Money in Leflore County, Mississippi — The American South (East South Central)
— Mississippi Freedom Trail —
Fourteen-year-old Emmett Till came to this site to buy candy in August 1955. White shopkeeper Carolyn Bryant accused the black youth of flirting with her, and shortly thereafter, Till was abducted by Bryant's husband and his half brother. Till's tortured body was later found in the Tallahatchie River. The two men were tried and acquitted but later sold their murder confession to Look magazine. Till's death received international attention and is widely credited with sparking the American Civil Rights Movement.
Placed during the 50th Anniversary of the Freedom Rides - 1961-2011
Bryant Grocery and Meat Market On August 21, 1955, Emmett Till and his cousin, Wheeler Parker, both from the Chicago area, arrived in Money for a short vacation visit with their great-uncle, Moses "Mose" Wright. Three days later, Emmett Till and his cousins came to this site, then Bryant's Grocery and Meat Market, to purchase candy. Till was fourteen years old. Although the boys had been warned not to test the Jim Crow code, Till may have whistled at or otherwise offended Carolyn Bryant, the young white store attendant. On August 28 at around 2:30 in the morning, store owner Roy Bryant, Carolyn's husband, and his half brother, J.W. Milam, kidnapped Till from his great-uncle's home three miles east of Money. According to the FBI, they brought him back to this store before driving him to the Shurden Plantation in Sunflower County where he was beaten and shot with a .45 caliber
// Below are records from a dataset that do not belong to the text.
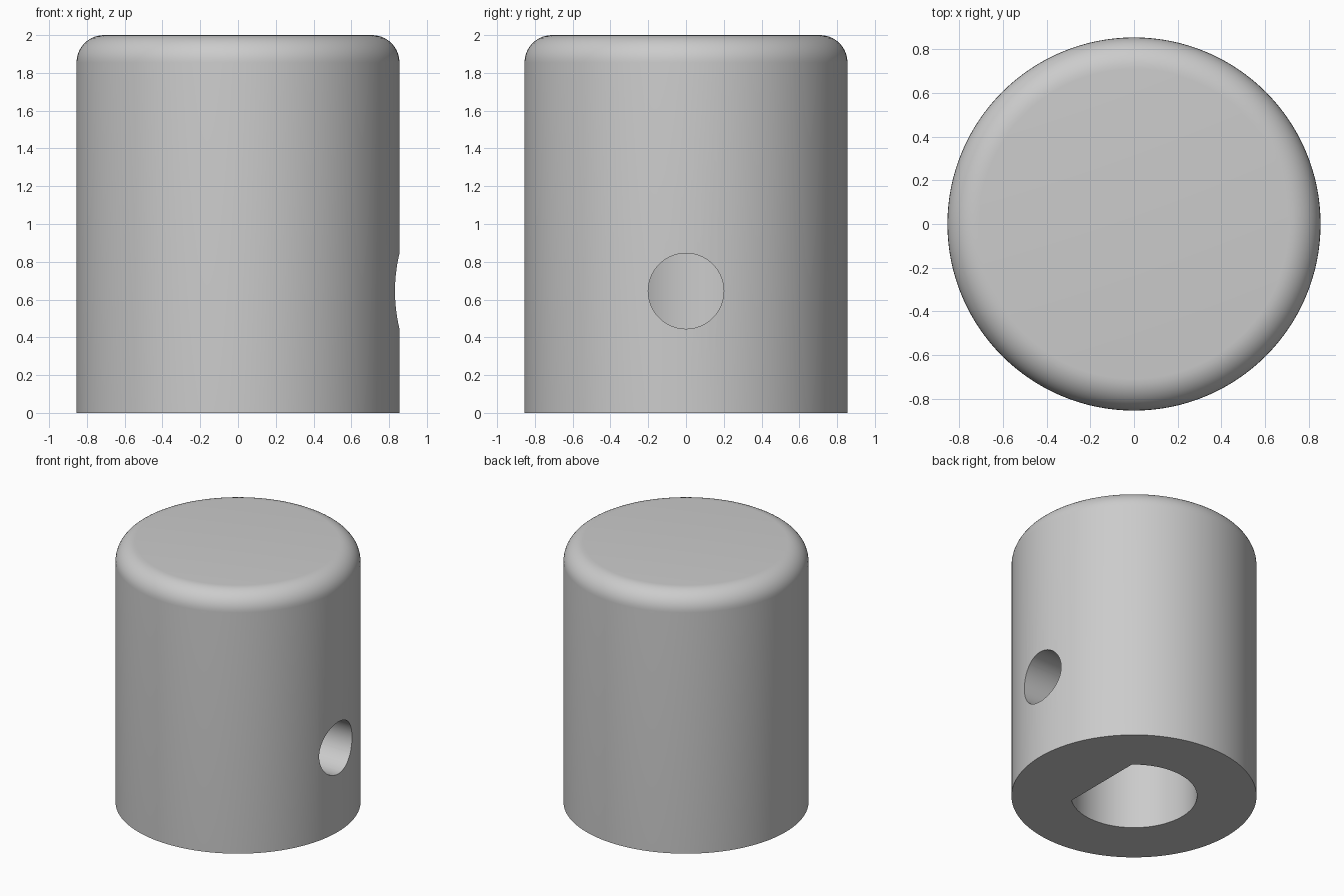
import bpy
import bmesh
import math

if "Cube" in bpy.data.objects:
    bpy.data.objects.remove(bpy.data.objects["Cube"], do_unlink=True)

RADIUS, HEIGHT, FILLET = 0.855, 2.0, 0.145
BORE_RADIUS, BORE_FLAT, BORE_DEPTH = 0.44, 0.295, 1.5
HOLE_RADIUS, HOLE_HEIGHT = 0.2, 0.645

grey = bpy.data.materials.new("satin grey")
grey.use_nodes = True
colour = (0.6, 0.6, 0.6, 1)
grey.diffuse_color = colour
grey.node_tree.nodes["Principled BSDF"].inputs["Base Color"].default_value = colour


def prism(name, outline, start, end):
    """Extrude a flat outline of (x, y) points between two heights."""
    bm = bmesh.new()
    face = bm.faces.new([bm.verts.new((x, y, start)) for x, y in outline])
    moved = bmesh.ops.extrude_face_region(bm, geom=[face])["geom"]
    verts = [v for v in moved if isinstance(v, bmesh.types.BMVert)]
    bmesh.ops.translate(bm, vec=(0, 0, end - start), verts=verts)
    bmesh.ops.recalc_face_normals(bm, faces=bm.faces)
    mesh = bpy.data.meshes.new(name)
    bm.to_mesh(mesh)
    bm.free()
    mesh.materials.append(grey)
    obj = bpy.data.objects.new(name, mesh)
    bpy.context.collection.objects.link(obj)
    return obj


def arc(radius, first, last, count):
    """Points along an arc, both ends included."""
    angles = [first + (last - first) * i / (count - 1) for i in range(count)]
    return [(radius * math.cos(a), radius * math.sin(a)) for a in angles]


def circle(radius, count):
    return arc(radius, 0, math.tau, count + 1)[:-1]


def apply_modifier(obj, modifier):
    bpy.context.view_layer.objects.active = obj
    bpy.ops.object.modifier_apply(modifier=modifier.name)


# Knob body with a rounded top rim
knob = prism("knob_body", circle(RADIUS, 128), 0, HEIGHT)
bm = bmesh.new()
bm.from_mesh(knob.data)
rim = [e for e in bm.edges if all(v.co.z > HEIGHT - 0.01 for v in e.verts)]
bmesh.ops.bevel(bm, geom=rim, offset=FILLET, offset_type='OFFSET',
                segments=10, profile=0.5, affect='EDGES')
bm.to_mesh(knob.data)
bm.free()

# D-shaped shaft bore, flat towards the screw hole
half = math.acos(BORE_FLAT / BORE_RADIUS)
bore = prism("bore_cutter", arc(BORE_RADIUS, half, math.tau - half, 72), -0.1, BORE_DEPTH)

# Set screw hole through one wall
hole = prism("screw_hole_cutter", circle(HOLE_RADIUS, 64), 0, 1.2)
hole.rotation_euler.y = math.pi / 2
hole.location.z = HOLE_HEIGHT

for cutter in (bore, hole):
    cutter.hide_render = True
    cut = knob.modifiers.new("cut", 'BOOLEAN')
    cut.operation = 'DIFFERENCE'
    cut.solver = 'EXACT'
    cut.object = cutter
    bpy.context.view_layer.update()
    apply_modifier(knob, cut)
    bpy.data.objects.remove(cutter, do_unlink=True)

# Smooth walls and rim, crisp hole edges
bpy.ops.object.select_all(action='DESELECT')
knob.select_set(True)
bpy.context.view_layer.objects.active = knob
bpy.ops.object.shade_smooth_by_angle(angle=math.radians(30))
Emmett Till's mother, Mamie Till, insisted that her son's body be returned to Chicago for an open-casket funeral. Milam and Bryant were indicted on September 6 by a grand jury for kidnapping and murder of Till. The trial began on September 19 in Sumner, Mississippi. Sharecropper Moses Wright dramatically identified Milam and Bryant as the kidnappers, and Mamie Till testified that the body was that of her son. On September 23, a jury of twelve white men acquitted both defendants after deliberating only sixty-seven minutes. They would have taken less time, according to one jury member, if they had not stopped to drink sodas. In January 1956, Look magazine published an interview with Milam and Bryant in which both confessed to having murdered Emmett Till. The two were never retried because of constitutional law regarding double jeopardy.
News of the murder and the trial that followed outraged black and sympathetic white Americans, and the case became a catalyst for the American civil rights movement. One hundred days after the last day of the trial of Till's murderers, on December 1, 1955, Rosa Parks refused to give her seat to a white man on a public bus in Montgomery, Alabama, precipitating the Montgomery bus boycott. When asked why she did not go to the back of the bus after being threatened with arrest, she said she thought of Emmett Till, and she couldn't go back.
Erected 2011 by the Mississippi Development Authority Tourism
Marker series. This marker is included in the Mississippi Freedom Trail marker series.
Location. 33° 39.139′ N, 90° 12.526′ W. Marker is in Money, Mississippi, in Leflore County. Marker is at the intersection of Money Road (County Road 518) and County Road 24, on the left when traveling north on Money Road. Touch for map. Marker is at or near this postal address: Money Road, Greenwood MS 38930, United States of America. Touch for directions.
Other nearby markers. At least 8 other markers are within 10 miles of this marker, measured as the crow flies. Robert Johnson (approx. 6.2 miles away); Guitar Slim (approx. 6.7 miles away); Bobbie Gentry (approx. 7.9 miles away); Fort Pemberton Park (approx. 8˝ miles away); Blues Deejays (approx. 9.2 miles away); Greenwood Cotton Row District (approx. 9.2 miles away); Greenwood (approx. 9.2 miles away); Point LeFlore (approx. 9.2 miles away).
Also see . . .
1. YouTube video of the marker dedication. (Submitted on September 24, 2014, by Mark Hilton of Montgomery, Alabama.)
2. The Emmett Till Murder Trial: An Account. (Submitted on September 24, 2014, by Mark Hilton of Montgomery, Alabama.)
1. Marker vandalized.
For the second time, this marker has been vandalized. First time it was riddled with bullet holes, and now someone has scraped off the vinyl on the marker rear side and removed parts of the text and photos. Repairs have begun for the $8,500 marker. The vandal or vandals that did this are unknown. This marker is located in a very rural area.
— Submitted June 29, 2017, by Mark Hilton of Montgomery, Alabama.